MPLS —Multiprotocol Label Switching. A method for forwarding packets (frames) through a network. It enables routers at the edge of a network to apply labels to packets (frames). ATM switches or existing routers in the network core can switch packets according to the labels with minimal lookup overhead.
MPLS interface—An interface on which MPLS traffic is enabled.
MPLS VPN—Multiprotocol Label Switching Virtual Private Network. Using MPLS VPNs in a Cisco network provide the capability to deploy and administer scalable Layer 3 VPN backbone services including applications, data hosting network commerce, and telephony services, to business customers. A VPN is a secure IP-based network that shares resources on one or more physical networks. A VPN contains geographically dispersed sites that can communicate securely over a shared backbone.

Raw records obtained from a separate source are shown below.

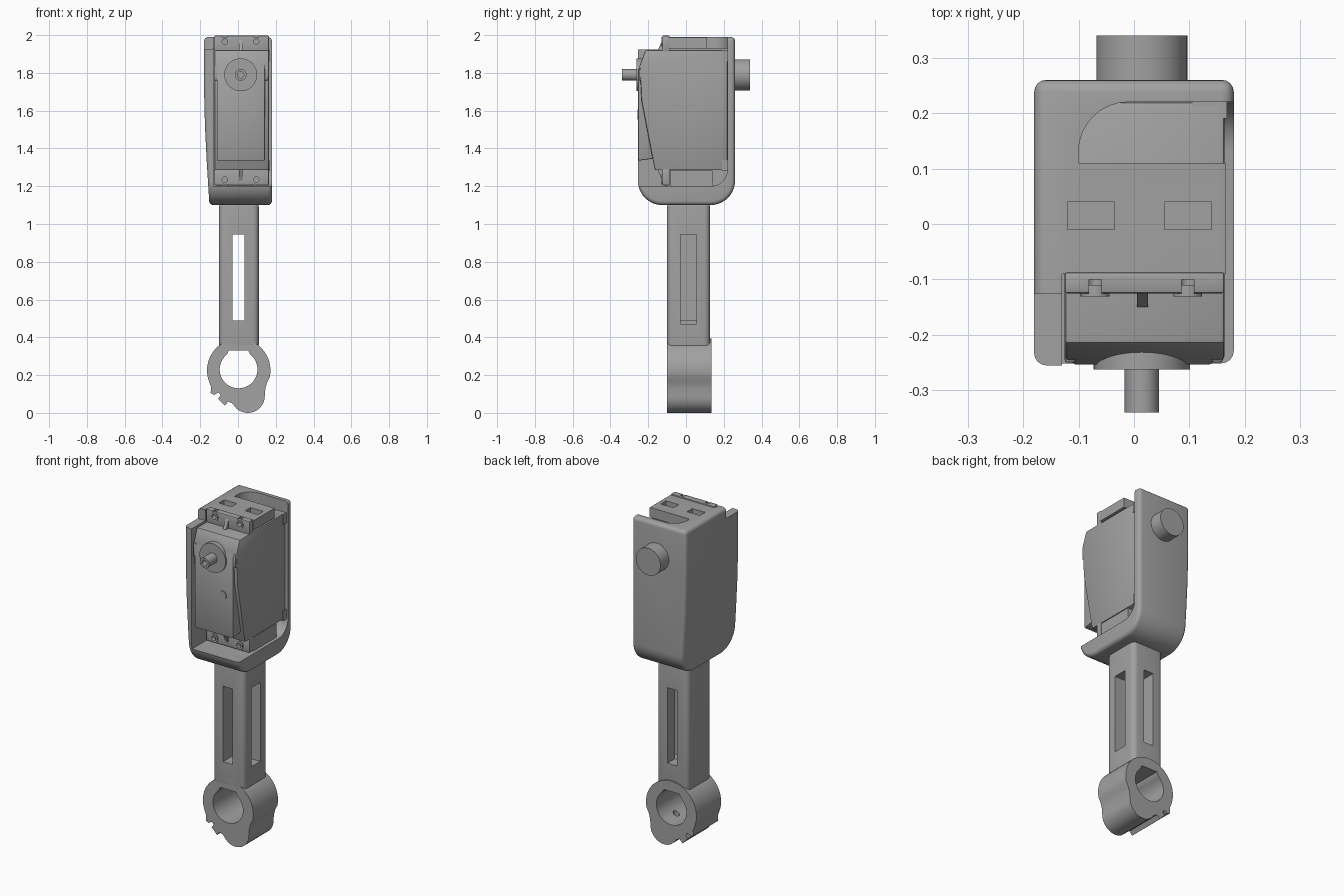
import bpy, bmesh, math

cube = bpy.data.objects.get("Cube")
if cube:
    bpy.data.objects.remove(cube, do_unlink=True)

grey = bpy.data.materials.new("plain grey")
grey.use_nodes = True
colour = (0.36, 0.36, 0.36, 1)
grey.diffuse_color = colour
grey.node_tree.nodes["Principled BSDF"].inputs["Base Color"].default_value = colour


def arc(cx, cy, r, start, end, n=10):
    angles = [math.radians(start + (end - start) * i / n) for i in range(n + 1)]
    return [(cx + r * math.cos(a), cy + r * math.sin(a)) for a in angles]


def prism(name, pts, axis, lo, hi):
    """Extrude a flat outline along an axis from lo to hi."""
    place = {"x": lambda p, t: (t, p[0], p[1]),
             "y": lambda p, t: (p[0], t, p[1]),
             "z": lambda p, t: (p[0], p[1], t)}[axis]
    bm = bmesh.new()
    ends = [[bm.verts.new(place(p, t)) for p in pts] for t in (lo, hi)]
    for ring in ends:
        bm.faces.new(ring)
    for i in range(len(pts)):
        j = (i + 1) % len(pts)
        bm.faces.new((ends[0][i], ends[0][j], ends[1][j], ends[1][i]))
    bmesh.ops.recalc_face_normals(bm, faces=bm.faces)
    mesh = bpy.data.meshes.new(name)
    bm.to_mesh(mesh)
    bm.free()
    mesh.materials.append(grey)
    ob = bpy.data.objects.new(name, mesh)
    bpy.context.collection.objects.link(ob)
    return ob


def box(name, x, y, z):
    return prism(name, [(x[0], y[0]), (x[1], y[0]), (x[1], y[1]), (x[0], y[1])], "z", *z)


def rod(name, x, z, r, y0, y1, n=40):
    return prism(name, arc(x, z, r, 0, 360, n)[:-1], "y", y0, y1)


def apply(ob, mod):
    bpy.ops.object.select_all(action="DESELECT")
    bpy.context.view_layer.objects.active = ob
    ob.select_set(True)
    bpy.ops.object.modifier_apply(modifier=mod.name)


def bevel(ob, width, segments=2, angle=40):
    mod = ob.modifiers.new("bevel", "BEVEL")
    mod.width, mod.segments = width, segments
    mod.limit_method, mod.angle_limit = "ANGLE", math.radians(angle)
    apply(ob, mod)


def boolean(ob, tools, operation="DIFFERENCE"):
    for tool in tools:
        tool.hide_render = True
        mod = ob.modifiers.new("cut", "BOOLEAN")
        mod.operation, mod.object, mod.solver = operation, tool, "EXACT"
        apply(ob, mod)
        bpy.data.objects.remove(tool, do_unlink=True)


# Housing: rounded side outline trimmed by a tapering front outline
side = ([(0.26, 1.99), (-0.255, 1.99)] + arc(-0.125, 1.23, 0.13, 180, 270)
        + arc(0.13, 1.23, 0.13, 270, 360))
housing = prism("housing", side, "x", -0.3, 0.3)
taper = [(0.18, 2.2), (-0.18, 2.2), (-0.18, 1.72), (-0.175, 1.52), (-0.165, 1.32),
         (-0.145, 1.0), (0.18, 1.0)]
boolean(housing, [prism("taper", taper, "y", -1, 1)], "INTERSECT")
bevel(housing, 0.022, 4)
cavity = [(-1, 1.93), (-1, 1.2)] + arc(0.13, 1.29, 0.09, 270, 360, 6) + [(0.22, 1.93)]
pocket = [(0.5, 0.11), (0.5, 0.22), (-0.02, 0.22)] + arc(-0.01, 0.13, 0.09, 90, 180, 8) + [(-0.1, 0.11)]
boolean(housing, [
    prism("cavity", cavity, "x", -0.13, 0.5),
    box("front_opening", (-0.13, 0.5), (-1, -0.09), (1.5, 2.2)),
    box("wall_step", (-0.5, 0.5), (-1, -0.125), (1.925, 2.2)),
    box("side_trim", (0.165, 0.5), (-1, 0.22), (1.6, 2.2)),
    prism("pocket", pocket, "z", 1.9, 2.2),
    box("slot_right", (-0.12, -0.035), (-0.01, 0.04), (1.945, 2.2)),
    box("slot_left", (0.055, 0.14), (-0.01, 0.04), (1.945, 2.2)),
])
lower_mount = box("lower_mount", (-0.14, 0.16), (-0.085, 0.14), (1.19, 1.283))

# Motor case with a slanting lower front
case = prism("motor_case", [(0.22, 1.285), (0.22, 1.92), (-0.215, 1.92), (-0.245, 1.84),
                            (-0.235, 1.65), (-0.165, 1.285)], "x", -0.125, 0.163)
bevel(case, 0.007)
panel = prism("front_panel", [(-0.15, 1.35), (-0.253, 1.335), (-0.253, 1.82), (-0.215, 1.905),
                              (-0.15, 1.905)], "x", -0.112, 0.143)
bevel(panel, 0.006)
for x in (-0.115, 0.15):
    clip = box("case_clip", (x - 0.01, x + 0.01), (-0.25, -0.18), (1.76, 1.84))
    bevel(clip, 0.005)
for z in (1.28, 1.86):
    box("case_corner", (0.105, 0.168), (0.19, 0.222), (z, z + 0.06))

# Screw ears above and below the case, with stiffening ribs
for z0, z1, zh in ((1.91, 1.997, 1.965), (1.205, 1.295, 1.235)):
    ear = box("screw_ear", (-0.125, 0.163), (-0.125, -0.087), (z0, z1))
    bevel(ear, 0.005)
    holes = []
    for x in (-0.07, 0.097):
        holes.append(rod("hole", x, zh, 0.014, -0.5, -0.1, 20))
        edge = 2.1 if z0 > 1.5 else 1.1
        holes.append(box("slit", (x - 0.011, x + 0.011), (-0.5, -0.1), sorted((zh, edge))))
    boolean(ear, holes)
    for x in (-0.07, 0.097):
        collar = rod("screw_collar", x, zh, 0.026, -0.131, -0.11, 24)
        boolean(collar, [rod("bore", x, zh, 0.014, -0.5, 0.5, 20)])
    top = z0 > 1.5
    prism("ear_rib", [(-0.12, 1.985 if top else 1.22), (-0.152, 1.915 if top else 1.29),
                      (-0.12, 1.915 if top else 1.29)], "x", 0.005, 0.025)

# Output gear, shaft and rear pivot
rod("gear_disc", 0.014, 1.79, 0.087, -0.262, -0.2, 48)
shaft = rod("output_shaft", 0.014, 1.79, 0.031, -0.34, -0.2, 32)
boolean(shaft, [rod("bore", 0.014, 1.79, 0.017, -0.5, -0.3, 24)])
rod("panel_button", 0.075, 1.58, 0.026, -0.258, -0.24, 28)
rod("rear_pivot", 0.014, 1.79, 0.082, 0.25, 0.34, 48)

# Slotted limb tube
tube = box("limb_tube", (-0.1, 0.11), (-0.1, 0.127), (0.33, 1.12))
corners = tube.modifiers.new("corners", "BEVEL")
corners.width, corners.segments = 0.03, 5
apply(tube, corners)
boolean(tube, [
    box("front_slot", (-0.03, 0.035), (-1, 1), (0.49, 0.945)),
    box("side_slot", (0, 1), (-0.03, 0.055), (0.47, 0.945)),
    rod("clamp_clearance", 0.005, 0.23, 0.12, -1, 1),
])

# Clamp ring with a lobe and stepped gap below
outline = (arc(0.004, 0.225, 0.168, -12, 200, 32)
           + [(-0.142, 0.135), (-0.145, 0.105), (-0.125, 0.095), (-0.105, 0.108),
              (-0.092, 0.095), (-0.105, 0.075), (-0.07, 0.038), (-0.052, 0.06),
              (-0.03, 0.05), (-0.01, 0.025)]
           + arc(0.052, 0.09, 0.09, 240, 360, 12) + [(0.145, 0.13), (0.155, 0.165)])
clamp = prism("clamp_ring", outline, "y", -0.1, 0.135)
bore = [p for p in arc(0.003, 0.23, 0.1, 0, 360, 48)[:-1] if p[1] < 0.315]
first = next(i for i in range(len(bore)) if bore[i][0] < 0 and bore[i][1] > 0.25)
bore[first:first] = [(0.055, 0.33), (-0.05, 0.33)]
boolean(clamp, [
    prism("bore", bore, "y", -1, 1),
    prism("screw_hole", arc(0.05, 0.02, 0.018, 0, 360, 16)[:-1], "z", 0.06, 0.2),
])

# Smooth curves, sharp corners
for ob in bpy.context.scene.objects:
    if ob.type == "MESH" and not ob.hide_render:
        bpy.ops.object.select_all(action="DESELECT")
        bpy.context.view_layer.objects.active = ob
        ob.select_set(True)
        bpy.ops.object.shade_smooth_by_angle(angle=math.radians(30))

For an MPLS VPN Solution, an MPLS VPN is a set of PEs that are connected by means of a common “backbone” network to supply private IP interconnectivity between two or more customer sites for a given customer. Each VPN has a set of provisioning templates and policies and can span multiple provider administrative domains (PADs).
Multiprotocol label Switching—See MPLS.
notification —A message sent by an SNMP agent to a network management station, console, or terminal to indicate that a significant event within Cisco software has occurred. See also trap.
NMS —network management system. A powerful, well-equipped computer (typically an engineering workstation) that is used by a network administrator to communicate with other devices in the network. An NMS is typically used to manage network resources, gather statistics, and perform a variety of network administration and configuration tasks.
PE device—provider edge router. A router on the border between a VPN provider and a VPN customer that belongs to the provider.
PPVPN —Provider-Provisioned VPN. The name of the IETF working group that is developing the PPVPN-MPLS-VPN MIB (MPLS-VPN-MIB).
QoS —quality of service. Measure of performance for a transmission system that reflects its transmission quality and service availability.
RSVP —Resource Reservation Protocol. Protocol for reserving network resources to provide Quality of Service guarantees to application flows.
Simple Network Management Protocol—See SNMP.
SNMP —Simple Network Management Protocol. Network management protocol used almost exclusively in TCP/IP networks. SNMP provides a means to monitor and control network devices, and to manage configurations, statistics collection, performance, and security. See also SNMP2.
SNMP2 —SNMP Version 2. Version 2 of the popular network management protocol. SNMP2 supports centralized as well as distributed network management strategies, and includes improvements in the SMI, protocol operations, management architecture, and security. See also SNMP.
traffic engineering—The techniques and processes used to cause routed traffic to travel through the network on a path other than the one that would have been chosen if standard routing methods had been used.
trap —A message sent by an SNMP agent to a network management station, console, or terminal, indicating that a significant event occurred. Traps (notifications) are less reliable than inform requests, because the receiver does not send an acknowledgment when it receives a trap. The sender cannot determine if the trap was received. See also notification.
VPN —Virtual Private Network. A group of sites that, as the result of a set of administrative policies, are able to communicate with each other over a shared backbone network. See MPLS VPN.
VRF —VPN routing/forwarding instance. A VRF consists of an IP routing table, a derived forwarding table, a set of interfaces that use the forwarding table, and a set of rules and routing protocols that determine what goes into the forwarding table. In general, a VRF includes the routing information that defines a customer VPN site that is attached to a PE device.